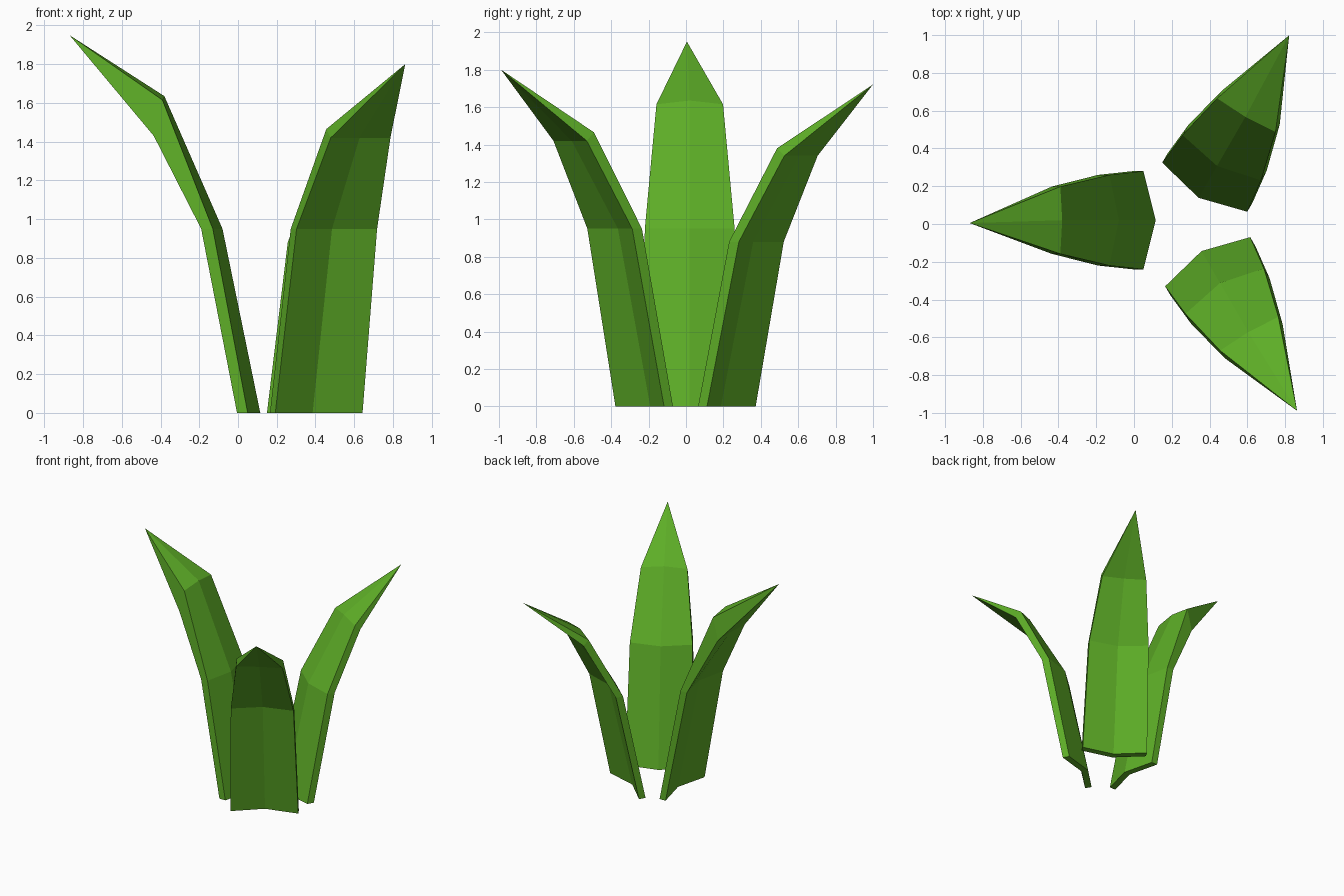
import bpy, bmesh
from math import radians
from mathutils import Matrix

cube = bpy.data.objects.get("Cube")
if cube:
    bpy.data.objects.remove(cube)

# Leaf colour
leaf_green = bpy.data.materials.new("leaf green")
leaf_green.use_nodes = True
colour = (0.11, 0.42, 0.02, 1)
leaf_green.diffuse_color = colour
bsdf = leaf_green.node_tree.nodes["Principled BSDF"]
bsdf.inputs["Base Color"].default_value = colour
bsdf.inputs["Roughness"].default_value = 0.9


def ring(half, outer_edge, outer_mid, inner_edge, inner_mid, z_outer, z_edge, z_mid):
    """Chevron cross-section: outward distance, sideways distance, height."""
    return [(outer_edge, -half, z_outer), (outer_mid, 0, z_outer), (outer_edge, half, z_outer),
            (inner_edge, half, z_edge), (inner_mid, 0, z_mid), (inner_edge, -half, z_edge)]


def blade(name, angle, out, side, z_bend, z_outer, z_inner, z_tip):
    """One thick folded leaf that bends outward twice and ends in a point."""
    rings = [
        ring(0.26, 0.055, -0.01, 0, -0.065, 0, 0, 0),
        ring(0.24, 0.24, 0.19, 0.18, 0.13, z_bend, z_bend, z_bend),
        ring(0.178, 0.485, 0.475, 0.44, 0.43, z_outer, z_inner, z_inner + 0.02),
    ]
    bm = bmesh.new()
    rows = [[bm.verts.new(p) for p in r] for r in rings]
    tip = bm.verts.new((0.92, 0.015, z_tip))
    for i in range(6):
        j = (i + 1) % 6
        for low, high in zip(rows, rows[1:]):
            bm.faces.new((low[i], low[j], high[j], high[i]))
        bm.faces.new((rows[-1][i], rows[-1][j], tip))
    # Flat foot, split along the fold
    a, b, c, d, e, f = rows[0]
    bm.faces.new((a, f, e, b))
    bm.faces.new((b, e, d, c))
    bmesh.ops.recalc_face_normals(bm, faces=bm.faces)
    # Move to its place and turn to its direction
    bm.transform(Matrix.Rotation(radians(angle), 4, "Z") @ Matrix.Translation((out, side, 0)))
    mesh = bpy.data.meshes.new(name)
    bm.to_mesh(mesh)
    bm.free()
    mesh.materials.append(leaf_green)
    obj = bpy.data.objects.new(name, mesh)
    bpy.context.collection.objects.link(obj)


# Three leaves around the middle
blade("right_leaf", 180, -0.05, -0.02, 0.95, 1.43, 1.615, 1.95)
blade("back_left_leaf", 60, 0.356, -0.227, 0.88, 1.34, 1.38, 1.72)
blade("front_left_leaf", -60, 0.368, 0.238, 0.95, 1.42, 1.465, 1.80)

■ ■ ■ ■ ■ ■ ■

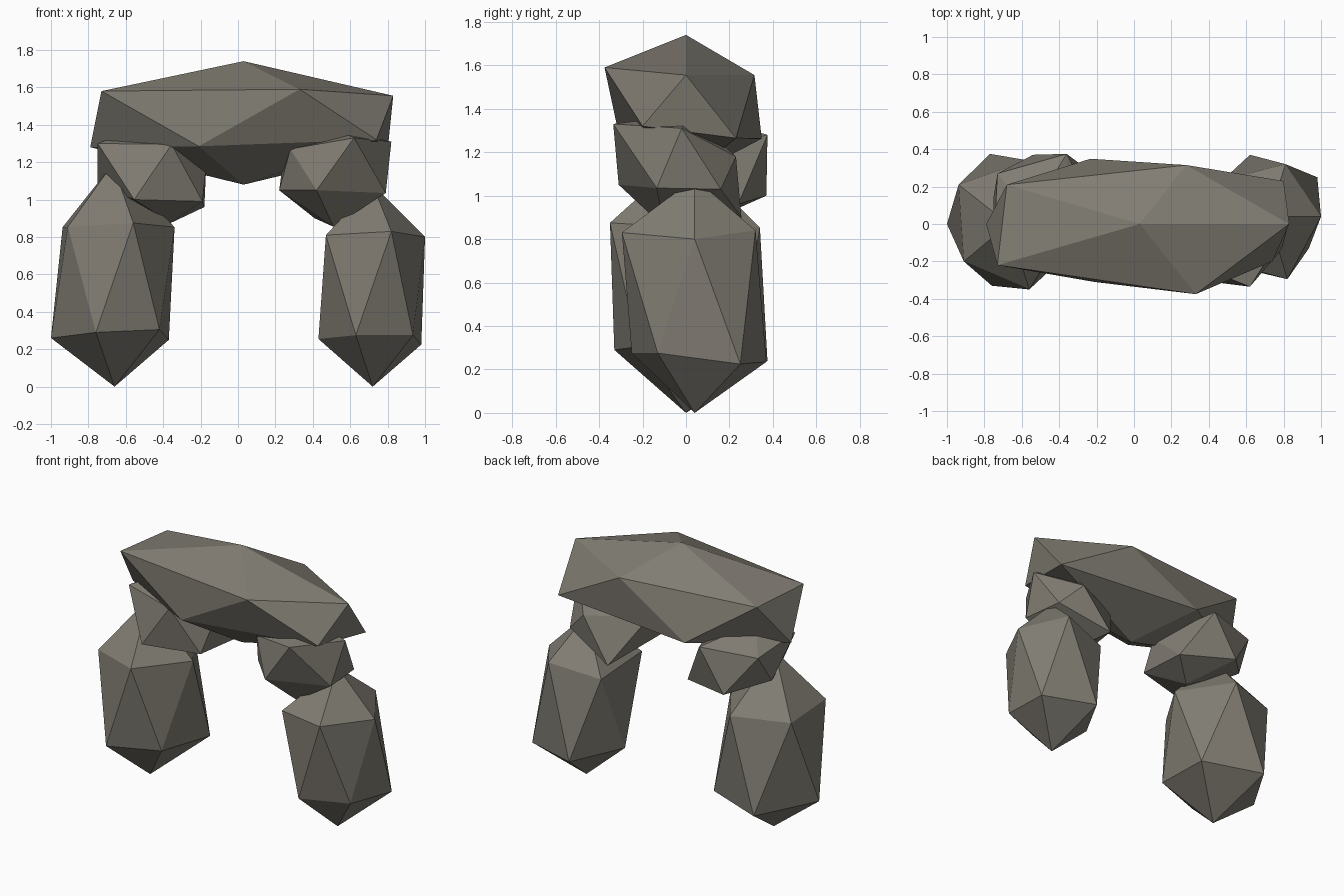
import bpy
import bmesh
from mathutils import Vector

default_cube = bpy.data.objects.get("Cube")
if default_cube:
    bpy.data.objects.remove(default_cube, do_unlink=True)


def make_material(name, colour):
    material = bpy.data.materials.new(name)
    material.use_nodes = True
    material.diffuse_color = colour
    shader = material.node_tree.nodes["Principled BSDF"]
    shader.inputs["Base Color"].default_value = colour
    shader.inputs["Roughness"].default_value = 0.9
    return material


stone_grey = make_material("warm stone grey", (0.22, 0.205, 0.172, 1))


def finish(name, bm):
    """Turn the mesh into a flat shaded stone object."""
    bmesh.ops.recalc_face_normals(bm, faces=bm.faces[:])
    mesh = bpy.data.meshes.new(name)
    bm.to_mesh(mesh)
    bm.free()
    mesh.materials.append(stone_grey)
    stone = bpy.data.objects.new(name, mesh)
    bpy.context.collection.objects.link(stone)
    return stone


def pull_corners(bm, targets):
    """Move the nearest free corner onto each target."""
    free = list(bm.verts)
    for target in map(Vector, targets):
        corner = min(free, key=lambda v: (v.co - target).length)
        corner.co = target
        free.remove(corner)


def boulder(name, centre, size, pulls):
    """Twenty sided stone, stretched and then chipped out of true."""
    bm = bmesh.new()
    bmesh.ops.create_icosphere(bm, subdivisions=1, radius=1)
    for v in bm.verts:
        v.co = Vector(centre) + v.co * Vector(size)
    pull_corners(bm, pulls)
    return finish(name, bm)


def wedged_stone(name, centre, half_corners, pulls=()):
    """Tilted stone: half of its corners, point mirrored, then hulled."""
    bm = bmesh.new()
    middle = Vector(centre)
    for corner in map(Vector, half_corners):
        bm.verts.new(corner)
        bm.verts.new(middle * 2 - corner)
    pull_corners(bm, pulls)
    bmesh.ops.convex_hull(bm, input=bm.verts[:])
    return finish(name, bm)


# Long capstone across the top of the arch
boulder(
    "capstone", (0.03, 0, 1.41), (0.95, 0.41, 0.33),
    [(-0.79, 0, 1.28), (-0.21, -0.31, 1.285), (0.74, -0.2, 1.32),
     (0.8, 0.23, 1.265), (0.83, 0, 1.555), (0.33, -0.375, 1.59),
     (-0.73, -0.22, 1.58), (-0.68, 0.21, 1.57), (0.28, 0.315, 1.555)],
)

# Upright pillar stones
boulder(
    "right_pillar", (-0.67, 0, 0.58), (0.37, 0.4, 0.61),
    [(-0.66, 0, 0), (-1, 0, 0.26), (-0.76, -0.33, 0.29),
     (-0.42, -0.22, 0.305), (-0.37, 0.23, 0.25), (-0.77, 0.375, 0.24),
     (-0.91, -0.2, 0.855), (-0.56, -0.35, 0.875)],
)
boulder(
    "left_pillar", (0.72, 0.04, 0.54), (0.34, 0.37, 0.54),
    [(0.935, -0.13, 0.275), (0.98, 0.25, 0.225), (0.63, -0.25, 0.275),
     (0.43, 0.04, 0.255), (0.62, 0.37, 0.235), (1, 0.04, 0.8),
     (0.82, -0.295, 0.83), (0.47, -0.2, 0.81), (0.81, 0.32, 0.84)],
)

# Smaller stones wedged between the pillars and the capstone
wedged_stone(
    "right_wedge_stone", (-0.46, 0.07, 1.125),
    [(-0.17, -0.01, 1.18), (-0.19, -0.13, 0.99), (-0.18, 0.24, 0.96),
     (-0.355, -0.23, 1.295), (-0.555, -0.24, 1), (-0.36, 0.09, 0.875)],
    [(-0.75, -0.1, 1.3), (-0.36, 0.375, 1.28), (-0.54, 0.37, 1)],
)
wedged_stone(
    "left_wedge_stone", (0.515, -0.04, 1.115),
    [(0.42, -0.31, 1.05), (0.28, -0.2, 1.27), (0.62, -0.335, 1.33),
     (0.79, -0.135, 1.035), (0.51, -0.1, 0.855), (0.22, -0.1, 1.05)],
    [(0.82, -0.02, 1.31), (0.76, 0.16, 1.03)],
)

■ ■ ■ ■ ■ ■ ■

Go through the material above and count the lines that include "verts". Give the number alone.

7